I had the privilege to attend The Gospel Coalition Women’s Conference last month in Indianapolis with my daughter and another Wilson Hill family. As we studied 1 Peter together at the feet of some of this generation’s greatest teachers and preachers, I began to notice something common to their teaching. These men were engaged in the Great Conversation.   References to many of the books that our children read as part of the Great Conversation courses at Wilson Hill Academy peppered their talks.

One speaker reminded us in his session on prayer that Aristotle got it wrong. He believed that man had nothing in common with the gods and could therefore never have an intimate relationship with them.   Tim Keller rightly stated that we can be friends with God because we have much in common as image-bearers. He went on to reference Augustine and Frankenstein. D.A. Carson spoke of The Federalist Papers, C.S. Lewis, the Odyssey, and the Koran. He explained Philosophical Materialism and Romanticism.

I eventually started making a list of every reference to a book, person, or idea that I knew my children had been exposed to as part of their Great Conversation courses. My excitement grew throughout the conference as I realized how much conversation and discussion enriches our understanding of our world and of God’s sovereign hand. Overhearing a conference participant whisper, “Who is Augustine?” during one of the sessions quickly reminded me of how dangerously close we are to losing the conversation. My first thought was, “Not on my watch!” We need generations that can continue the conversation because it is too great a heritage to lose. We need young minds that can learn from those who uphold a high standard in their teaching and then become those great teachers for the next generation.

With mixed emotion, two of our children are taking a summer school class at the local community college.   They are the two youngest in the class, and my daughter, age 14, detected a bit of an exasperated sigh when introducing herself to the professor and stating her age on the first day of class. Once again the discipline of participating in the Great Conversation is serving them well. Their writing skills have placed them at the top of their class, and they can eagerly engage with the professor when he asks, “Does anyone know what Rhetoric means?” or “Has anyone read Plato’s Republic?” Sadly, their hands are the only ones being raised in response to the questions.

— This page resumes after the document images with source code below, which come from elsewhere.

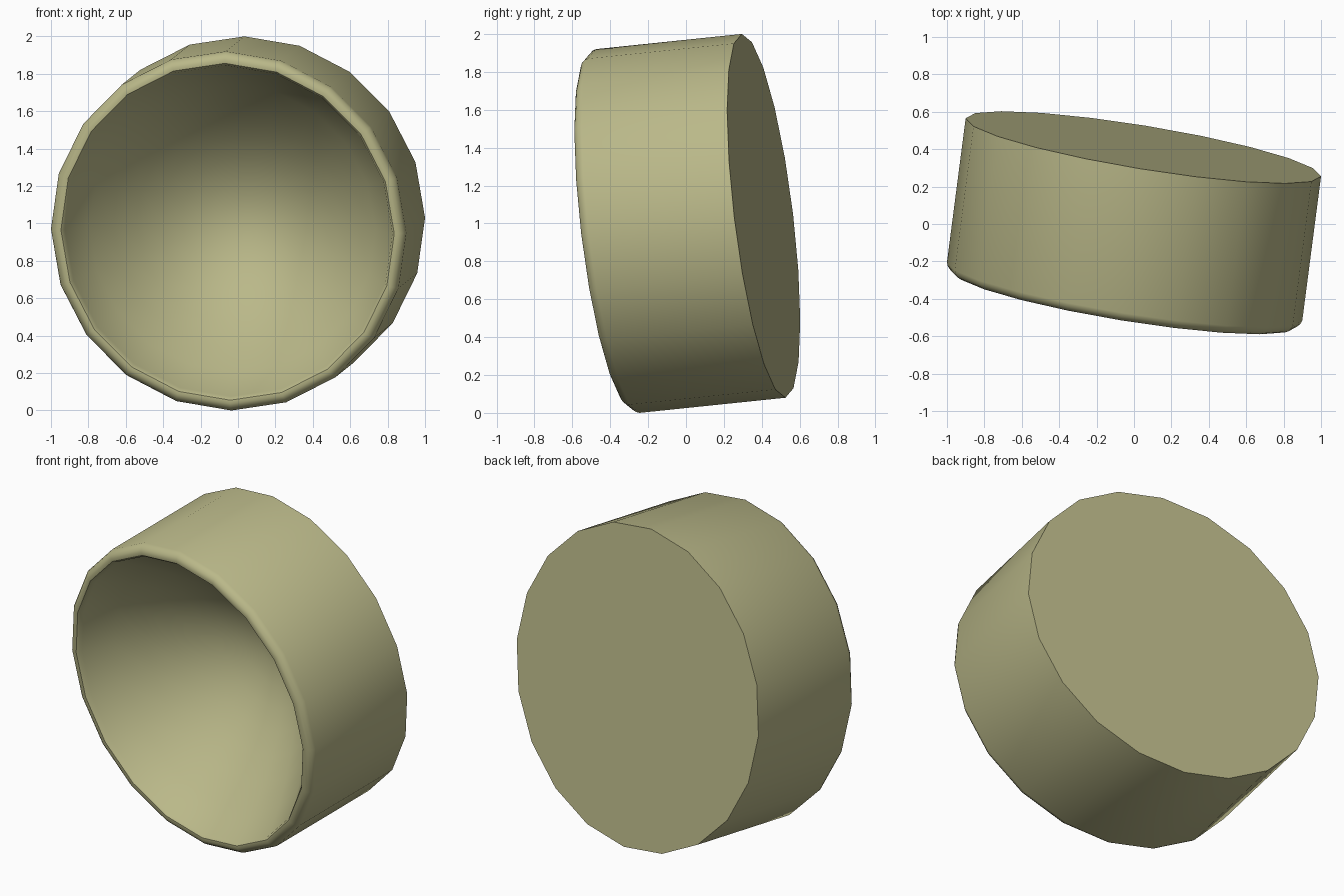
import bpy, bmesh, math
from mathutils import Vector

if "Cube" in bpy.data.objects:
    bpy.data.objects.remove(bpy.data.objects["Cube"])

SIDES = 20
# Tilted frame of the cup: back centre, sideways, up and forward directions
CENTRE = Vector((0.05, 0.41, 1.04))
RIGHT = Vector((0.95, -0.155, -0.01))
UP = Vector((-0.015, -0.115, 0.96))
FRONT = Vector((-0.10, -0.77, -0.08))

# Outer wall and rounded rim: (radius, distance forward)
profile = [(1.0, 0.0), (1.0, 1.0), (0.993, 1.024), (0.978, 1.046),
           (0.958, 1.058), (0.938, 1.056), (0.926, 1.04), (0.92, 1.015)]
# Hollow bowl inside, parabolic
RINGS = 8
DEPTH = 0.90
for i in range(1, RINGS):
    f = 1 - i / RINGS
    profile.append((0.92 * f, 1.015 - DEPTH * (1 - f * f)))

bm = bmesh.new()
rings = []
for r, s in profile:
    ring = []
    for k in range(SIDES):
        t = math.tau * k / SIDES
        p = CENTRE + RIGHT * (r * math.cos(t)) + UP * (r * math.sin(t)) + FRONT * s
        ring.append(bm.verts.new(p))
    rings.append(ring)

for a, b in zip(rings, rings[1:]):
    for k in range(SIDES):
        n = (k + 1) % SIDES
        bm.faces.new((a[k], a[n], b[n], b[k]))

# Flat back and bowl centre
bm.faces.new(rings[0])
tip = bm.verts.new(CENTRE + FRONT * (1.015 - DEPTH))
for k in range(SIDES):
    bm.faces.new((rings[-1][k], rings[-1][(k + 1) % SIDES], tip))
bmesh.ops.recalc_face_normals(bm, faces=bm.faces)

mesh = bpy.data.meshes.new("hollow_cup")
bm.to_mesh(mesh)
bm.free()
cup = bpy.data.objects.new("hollow_cup", mesh)
bpy.context.collection.objects.link(cup)

# Olive finish
mat = bpy.data.materials.new("olive")
mat.diffuse_color = (0.49, 0.48, 0.25, 1)
mat.use_nodes = True
mat.node_tree.nodes["Principled BSDF"].inputs["Base Color"].default_value = mat.diffuse_color
mesh.materials.append(mat)

bpy.context.view_layer.objects.active = cup
cup.select_set(True)
bpy.ops.object.shade_smooth_by_angle(angle=math.radians(40))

I am grateful that God has faithfully affirmed our decision to engage our children in the Great Conversation. As I shared my thoughts on the wisdom of the Great Conversation with my oldest son, he echoed my realization. “Reading the Great Books and discussing them was the best part of my homeschooling education.”

Submitted by Anne Stublen, WHA Math Instructor